Rendered images with source text »
◆ ◆ ◆ ◆
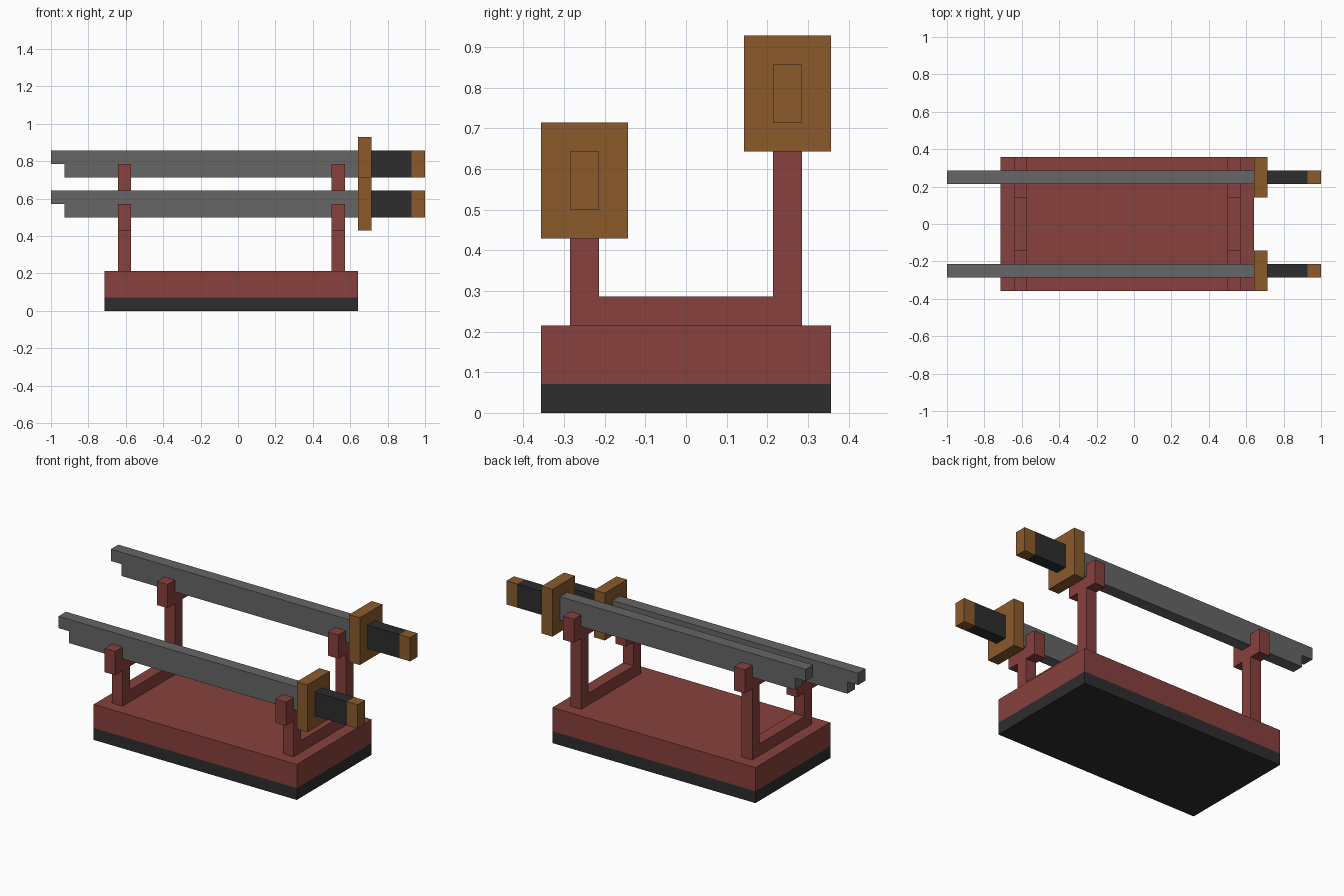
import bpy, bmesh
from mathutils import Vector

if "Cube" in bpy.data.objects:
    bpy.data.objects.remove(bpy.data.objects["Cube"], do_unlink=True)

U = 1 / 14  # grid unit: the whole model is 28 units long


def material(name, rgb):
    lin = [((c / 255 + 0.055) / 1.055) ** 2.4 for c in rgb] + [1]
    m = bpy.data.materials.new(name)
    m.use_nodes = True
    m.diffuse_color = lin
    m.node_tree.nodes["Principled BSDF"].inputs["Base Color"].default_value = lin
    return m


red = material("red lacquer", (135, 65, 61))
black = material("black", (45, 45, 45))
grey = material("steel grey", (102, 102, 102))
brown = material("brown", (139, 91, 44))


def prism(name, outline, depth, mat):
    """Extrude a closed outline (in grid units) along the depth vector."""
    bm = bmesh.new()
    face = bm.faces.new([bm.verts.new(Vector(p) * U) for p in outline])
    new = bmesh.ops.extrude_face_region(bm, geom=[face])["geom"]
    verts = [v for v in new if isinstance(v, bmesh.types.BMVert)]
    bmesh.ops.translate(bm, verts=verts, vec=Vector(depth) * U)
    bmesh.ops.recalc_face_normals(bm, faces=bm.faces)
    mesh = bpy.data.meshes.new(name)
    bm.to_mesh(mesh)
    bm.free()
    mesh.materials.append(mat)
    obj = bpy.data.objects.new(name, mesh)
    bpy.context.collection.objects.link(obj)
    return obj


def box(name, x, y, z, mat):
    outline = [(x[0], y[0], z[0]), (x[1], y[0], z[0]),
               (x[1], y[1], z[0]), (x[0], y[1], z[0])]
    return prism(name, outline, (0, 0, z[1] - z[0]), mat)


# Base
box("base_foot", (-10, 9), (-5, 5), (0, 1), black)
box("base_block", (-10, 9), (-5, 5), (1, 3), red)


# Stand frames: a floor rail with a low front post and a tall rear post,
# each post topped by a U-shaped cradle
def cradle(y, z):
    return [(y - .5, z), (y - 1.5, z), (y - 1.5, z + 2), (y - .5, z + 2),
            (y - .5, z + 1), (y + .5, z + 1), (y + .5, z + 2),
            (y + 1.5, z + 2), (y + 1.5, z), (y + .5, z)]


frame = ([(-4, 3)] + cradle(-3.5, 6) + [(-3, 4), (3, 4)]
         + cradle(3.5, 9) + [(4, 3)])
for side, x in (("right", -9), ("left", 7)):
    prism(f"stand_frame_{side}", [(x, y, z) for y, z in frame], (1, 0, 0), red)

# Swords: notched blade, square guard, grip and end cap
for place, y, z in (("front", -4, 7), ("rear", 3, 10)):
    blade = [(-14, z + 1), (-13, z + 1), (-13, z), (9, z), (9, z + 2), (-14, z + 2)]
    prism(f"{place}_sword_blade", [(a, y, b) for a, b in blade], (0, 1, 0), grey)
    box(f"{place}_sword_guard", (9, 10), (y - 1, y + 2), (z - 1, z + 3), brown)
    box(f"{place}_sword_grip", (10, 13), (y, y + 1), (z, z + 2), black)
    box(f"{place}_sword_end_cap", (13, 14), (y, y + 1), (z, z + 2), brown)
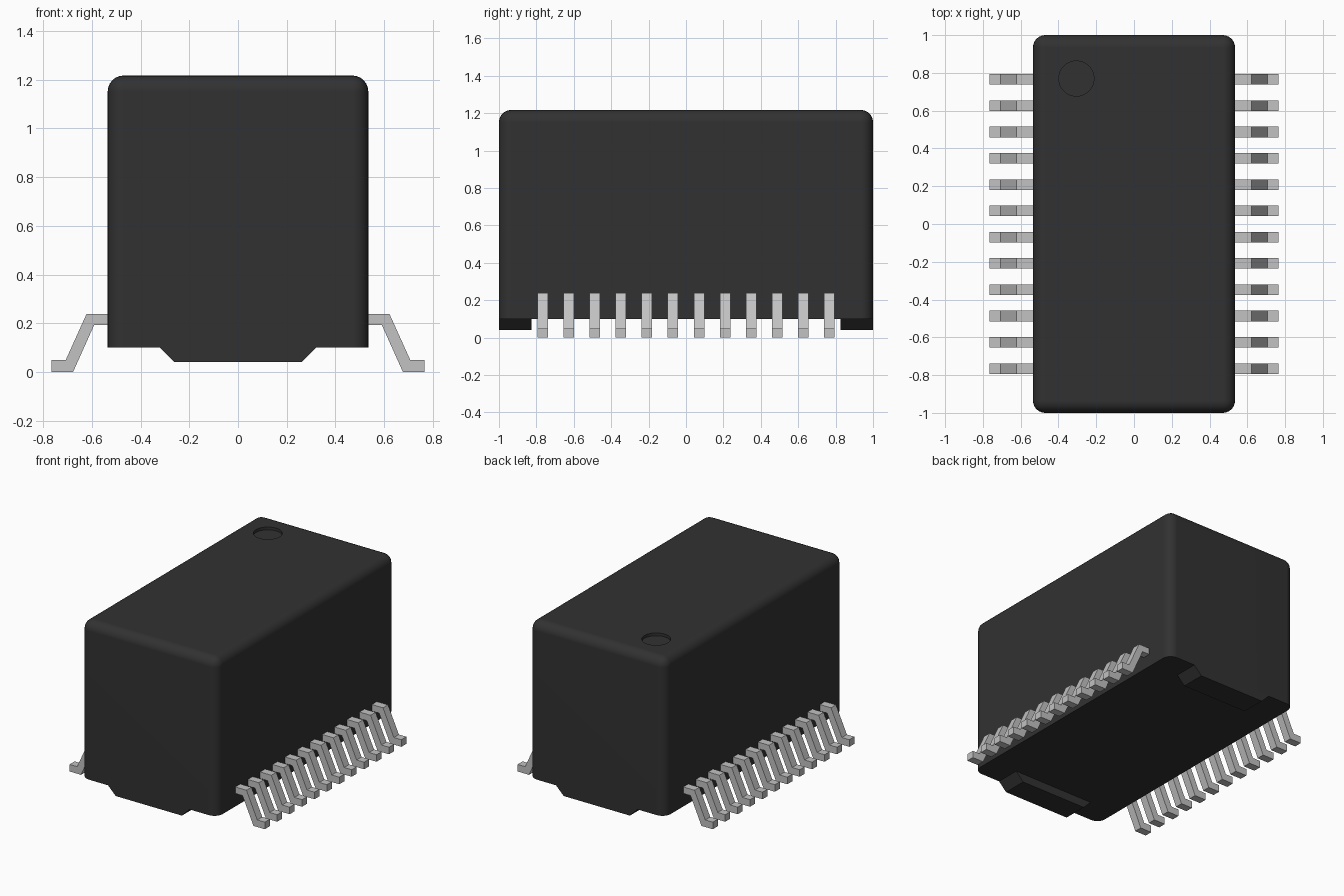
import bpy, bmesh, math

cube = bpy.data.objects.get("Cube")
if cube:
    bpy.data.objects.remove(cube, do_unlink=True)


def make_material(name, value):
    mat = bpy.data.materials.new(name)
    mat.use_nodes = True
    color = (value, value, value, 1.0)
    mat.diffuse_color = color
    mat.node_tree.nodes["Principled BSDF"].inputs["Base Color"].default_value = color
    return mat


black = make_material("black plastic", 0.031)
metal = make_material("grey metal", 0.54)


def add_object(name, bm, mat):
    bmesh.ops.recalc_face_normals(bm, faces=bm.faces)
    mesh = bpy.data.meshes.new(name)
    bm.to_mesh(mesh)
    bm.free()
    mesh.materials.append(mat)
    obj = bpy.data.objects.new(name, mesh)
    bpy.context.collection.objects.link(obj)
    return obj


def extrude_profile(name, profile, y0, y1, mat):
    """Extrude an (x, z) outline from y0 to y1."""
    bm = bmesh.new()
    face = bm.faces.new([bm.verts.new((x, y0, z)) for x, z in profile])
    result = bmesh.ops.extrude_face_region(bm, geom=[face])
    verts = [g for g in result["geom"] if isinstance(g, bmesh.types.BMVert)]
    bmesh.ops.translate(bm, verts=verts, vec=(0, y1 - y0, 0))
    return add_object(name, bm, mat)


# Body: box with rounded vertical and top edges, sharp at the bottom
HALF_X, HALF_Y, BOTTOM, TOP = 0.535, 1.0, 0.10, 1.217
bm = bmesh.new()
bmesh.ops.create_cube(bm, size=1)
bmesh.ops.scale(bm, verts=bm.verts, vec=(2 * HALF_X, 2 * HALF_Y, TOP - BOTTOM))
bmesh.ops.translate(bm, verts=bm.verts, vec=(0, 0, (TOP + BOTTOM) / 2))
rounded = [e for e in bm.edges if max(v.co.z for v in e.verts) > BOTTOM + 0.1]
bmesh.ops.bevel(bm, geom=rounded, offset=0.065, segments=6, profile=0.5,
                affect='EDGES', clamp_overlap=True)
body = add_object("body", bm, black)

# Shallow round marker recess in the top, at the back right corner
bm = bmesh.new()
bmesh.ops.create_cone(bm, cap_ends=True, segments=48, radius1=0.093,
                      radius2=0.093, depth=0.2)
bmesh.ops.translate(bm, verts=bm.verts, vec=(-0.305, 0.77, TOP - 0.02 + 0.1))
cutter = add_object("marker_cutter", bm, black)
cutter.hide_render = True
cut = body.modifiers.new("marker_recess", 'BOOLEAN')
cut.operation = 'DIFFERENCE'
cut.solver = 'EXACT'
cut.object = cutter

bpy.ops.object.select_all(action='DESELECT')
bpy.context.view_layer.objects.active = body
body.select_set(True)
bpy.ops.object.modifier_apply(modifier=cut.name)
bpy.data.objects.remove(cutter, do_unlink=True)
bpy.ops.object.shade_smooth_by_angle(angle=math.radians(35))
weighted = body.modifiers.new("weighted_normals", 'WEIGHTED_NORMAL')
weighted.keep_sharp = True

# Standoff feet under both ends
foot = [(-0.32, BOTTOM), (0.32, BOTTOM), (0.26, 0.04), (-0.26, 0.04)]
extrude_profile("front_standoff", foot, -HALF_Y, -0.825, black)
extrude_profile("back_standoff", foot, 0.825, HALF_Y, black)

# Gull-wing pins: twelve on each side
PIN_COUNT, PITCH, PIN_WIDTH = 12, 0.1392, 0.056
pin = [(0.50, 0.238), (0.622, 0.238), (0.707, 0.05), (0.766, 0.05),
       (0.766, 0.0), (0.677, 0.0), (0.591, 0.192), (0.50, 0.192)]
for side, sign in (("left", 1), ("right", -1)):
    outline = [(sign * x, z) for x, z in pin]
    for i in range(PIN_COUNT):
        y = (i - (PIN_COUNT - 1) / 2) * PITCH
        extrude_profile(f"{side}_pin_{i + 1}", outline,
                        y - PIN_WIDTH / 2, y + PIN_WIDTH / 2, metal)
◆ ◆ ◆ ◆
Your assignment » Which lines hold the word "post"? Copy each of them from the records.

Expected answer »
# Stand frames: a floor rail with a low front post and a tall rear post,
# each post topped by a U-shaped cradle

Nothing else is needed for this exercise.